Cutting Corners Well

We should make a distinction between concave and convex corners. The corner where the wall meets the ceiling is an example of concave. Most walls in a room also meet in this concave fashion. The edge of a table is an example of a convey corner. These two types of corner must be painted differently.

A concave corner is not too much of a problem when painting. It might be hard to reach with a roller, so a small to medium brush must be used in the tight corner space. As long as there are no obvious lines where the roller paint and brush paint meet this can look perfectly fine.

A convex corner can cause problems when painting. The edge where the two surfaces meet cannot be too sharp because paint will not bond well to such a thin edge; nor will the undercoat. Instead this sharp edge must be softened. Often this can be so subtle as to be unnoticeable, and simply achieve with some sandpaper. Alternatively the corner may be deliberately rounded. This rounding must be very even or the result will look poor. A router can be used for rounding the edges of some items, though any edges on a wall will require a dedicated round sanding block. 

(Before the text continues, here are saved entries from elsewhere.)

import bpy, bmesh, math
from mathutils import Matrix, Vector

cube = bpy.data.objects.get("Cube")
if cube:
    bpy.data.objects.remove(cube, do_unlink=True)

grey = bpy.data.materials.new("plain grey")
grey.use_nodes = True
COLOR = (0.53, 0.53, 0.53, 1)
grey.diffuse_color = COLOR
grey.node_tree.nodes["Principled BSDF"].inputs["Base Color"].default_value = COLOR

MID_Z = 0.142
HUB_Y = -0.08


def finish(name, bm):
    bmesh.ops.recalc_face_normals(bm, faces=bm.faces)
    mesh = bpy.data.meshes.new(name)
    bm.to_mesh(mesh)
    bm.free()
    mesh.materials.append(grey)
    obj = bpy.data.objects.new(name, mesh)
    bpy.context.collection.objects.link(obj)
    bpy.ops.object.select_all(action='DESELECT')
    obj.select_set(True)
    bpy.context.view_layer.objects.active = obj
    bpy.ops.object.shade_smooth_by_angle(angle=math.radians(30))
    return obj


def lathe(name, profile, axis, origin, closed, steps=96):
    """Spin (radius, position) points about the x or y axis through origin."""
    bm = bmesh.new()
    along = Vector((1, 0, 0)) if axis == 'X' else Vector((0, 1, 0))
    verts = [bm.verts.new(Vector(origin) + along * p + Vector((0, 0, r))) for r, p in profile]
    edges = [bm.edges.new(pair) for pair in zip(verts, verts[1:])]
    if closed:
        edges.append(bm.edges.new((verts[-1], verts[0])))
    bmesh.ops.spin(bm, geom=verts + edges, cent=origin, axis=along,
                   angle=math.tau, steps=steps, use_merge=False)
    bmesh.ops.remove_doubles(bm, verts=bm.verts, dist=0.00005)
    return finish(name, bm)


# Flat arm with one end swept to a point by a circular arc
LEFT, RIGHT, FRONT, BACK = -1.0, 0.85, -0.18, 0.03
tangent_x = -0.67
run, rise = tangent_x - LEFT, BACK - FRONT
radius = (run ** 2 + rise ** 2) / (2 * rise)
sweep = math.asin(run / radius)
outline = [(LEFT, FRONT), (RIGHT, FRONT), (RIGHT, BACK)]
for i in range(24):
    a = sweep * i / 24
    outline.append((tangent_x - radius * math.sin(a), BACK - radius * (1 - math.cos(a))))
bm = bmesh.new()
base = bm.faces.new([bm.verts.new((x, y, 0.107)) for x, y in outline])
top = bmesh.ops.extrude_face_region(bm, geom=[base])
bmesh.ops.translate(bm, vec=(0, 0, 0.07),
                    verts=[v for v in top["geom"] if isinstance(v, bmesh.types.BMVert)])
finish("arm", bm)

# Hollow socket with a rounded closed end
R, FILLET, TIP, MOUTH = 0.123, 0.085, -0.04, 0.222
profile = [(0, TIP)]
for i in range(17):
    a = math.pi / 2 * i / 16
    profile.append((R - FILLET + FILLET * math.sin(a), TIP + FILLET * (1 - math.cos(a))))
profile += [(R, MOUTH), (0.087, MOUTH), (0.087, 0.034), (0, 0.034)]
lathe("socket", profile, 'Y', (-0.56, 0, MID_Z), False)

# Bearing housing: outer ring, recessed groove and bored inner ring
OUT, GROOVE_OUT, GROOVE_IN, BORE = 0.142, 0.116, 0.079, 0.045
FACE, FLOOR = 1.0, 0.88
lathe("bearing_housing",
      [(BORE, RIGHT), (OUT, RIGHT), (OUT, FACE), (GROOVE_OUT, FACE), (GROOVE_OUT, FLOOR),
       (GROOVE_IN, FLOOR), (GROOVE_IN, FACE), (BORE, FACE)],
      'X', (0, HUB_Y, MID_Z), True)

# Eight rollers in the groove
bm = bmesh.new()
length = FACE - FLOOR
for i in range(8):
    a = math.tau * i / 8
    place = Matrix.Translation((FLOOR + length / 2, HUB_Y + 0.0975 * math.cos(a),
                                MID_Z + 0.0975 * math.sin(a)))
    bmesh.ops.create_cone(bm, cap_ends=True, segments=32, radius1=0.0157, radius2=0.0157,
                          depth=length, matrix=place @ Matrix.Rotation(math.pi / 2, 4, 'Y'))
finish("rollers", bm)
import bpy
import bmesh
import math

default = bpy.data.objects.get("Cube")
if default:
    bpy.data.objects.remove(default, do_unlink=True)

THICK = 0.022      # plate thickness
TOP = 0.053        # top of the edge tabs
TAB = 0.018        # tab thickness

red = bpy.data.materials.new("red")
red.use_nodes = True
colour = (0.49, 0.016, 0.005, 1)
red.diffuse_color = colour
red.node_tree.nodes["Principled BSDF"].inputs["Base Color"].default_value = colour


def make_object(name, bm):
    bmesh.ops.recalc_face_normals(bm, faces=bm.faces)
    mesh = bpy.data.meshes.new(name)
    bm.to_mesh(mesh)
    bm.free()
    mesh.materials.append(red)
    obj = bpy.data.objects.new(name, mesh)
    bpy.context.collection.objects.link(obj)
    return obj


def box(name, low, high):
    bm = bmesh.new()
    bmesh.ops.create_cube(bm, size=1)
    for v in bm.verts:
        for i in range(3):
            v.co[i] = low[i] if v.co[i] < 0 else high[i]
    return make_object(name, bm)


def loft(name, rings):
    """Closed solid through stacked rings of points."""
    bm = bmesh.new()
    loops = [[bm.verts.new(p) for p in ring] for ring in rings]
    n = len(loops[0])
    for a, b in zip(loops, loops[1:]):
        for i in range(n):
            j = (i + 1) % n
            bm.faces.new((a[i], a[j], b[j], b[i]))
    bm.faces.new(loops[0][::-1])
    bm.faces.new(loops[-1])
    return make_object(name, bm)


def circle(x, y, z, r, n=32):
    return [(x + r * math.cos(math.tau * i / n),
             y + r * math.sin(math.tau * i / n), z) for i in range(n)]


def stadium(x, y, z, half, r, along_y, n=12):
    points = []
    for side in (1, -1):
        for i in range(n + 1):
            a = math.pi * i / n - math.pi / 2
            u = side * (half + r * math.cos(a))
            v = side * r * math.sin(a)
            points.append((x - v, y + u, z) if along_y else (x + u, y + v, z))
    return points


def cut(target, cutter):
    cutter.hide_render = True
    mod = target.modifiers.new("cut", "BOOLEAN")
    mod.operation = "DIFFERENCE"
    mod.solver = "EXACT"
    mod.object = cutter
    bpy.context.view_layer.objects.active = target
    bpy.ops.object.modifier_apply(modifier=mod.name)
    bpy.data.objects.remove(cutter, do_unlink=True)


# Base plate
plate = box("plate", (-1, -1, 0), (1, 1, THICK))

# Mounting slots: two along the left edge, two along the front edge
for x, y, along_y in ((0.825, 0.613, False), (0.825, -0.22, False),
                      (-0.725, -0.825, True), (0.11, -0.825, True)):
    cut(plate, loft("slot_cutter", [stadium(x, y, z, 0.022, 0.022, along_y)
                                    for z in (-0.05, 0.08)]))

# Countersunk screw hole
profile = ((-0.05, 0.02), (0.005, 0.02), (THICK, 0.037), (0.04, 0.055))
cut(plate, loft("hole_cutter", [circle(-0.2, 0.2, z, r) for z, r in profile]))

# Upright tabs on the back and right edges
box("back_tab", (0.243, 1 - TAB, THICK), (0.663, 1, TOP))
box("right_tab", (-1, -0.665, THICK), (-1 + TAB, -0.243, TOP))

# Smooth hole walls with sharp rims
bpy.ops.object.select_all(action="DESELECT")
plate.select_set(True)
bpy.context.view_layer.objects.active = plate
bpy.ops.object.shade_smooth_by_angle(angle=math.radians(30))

Some house interiors are designed and built with curved corners and cornicing’s. This looks especially stylish and makes painting edges a little easier. 
Sydney Painting
Corner preparation is one of many aspects of properly preparing a houses’ interior for painting.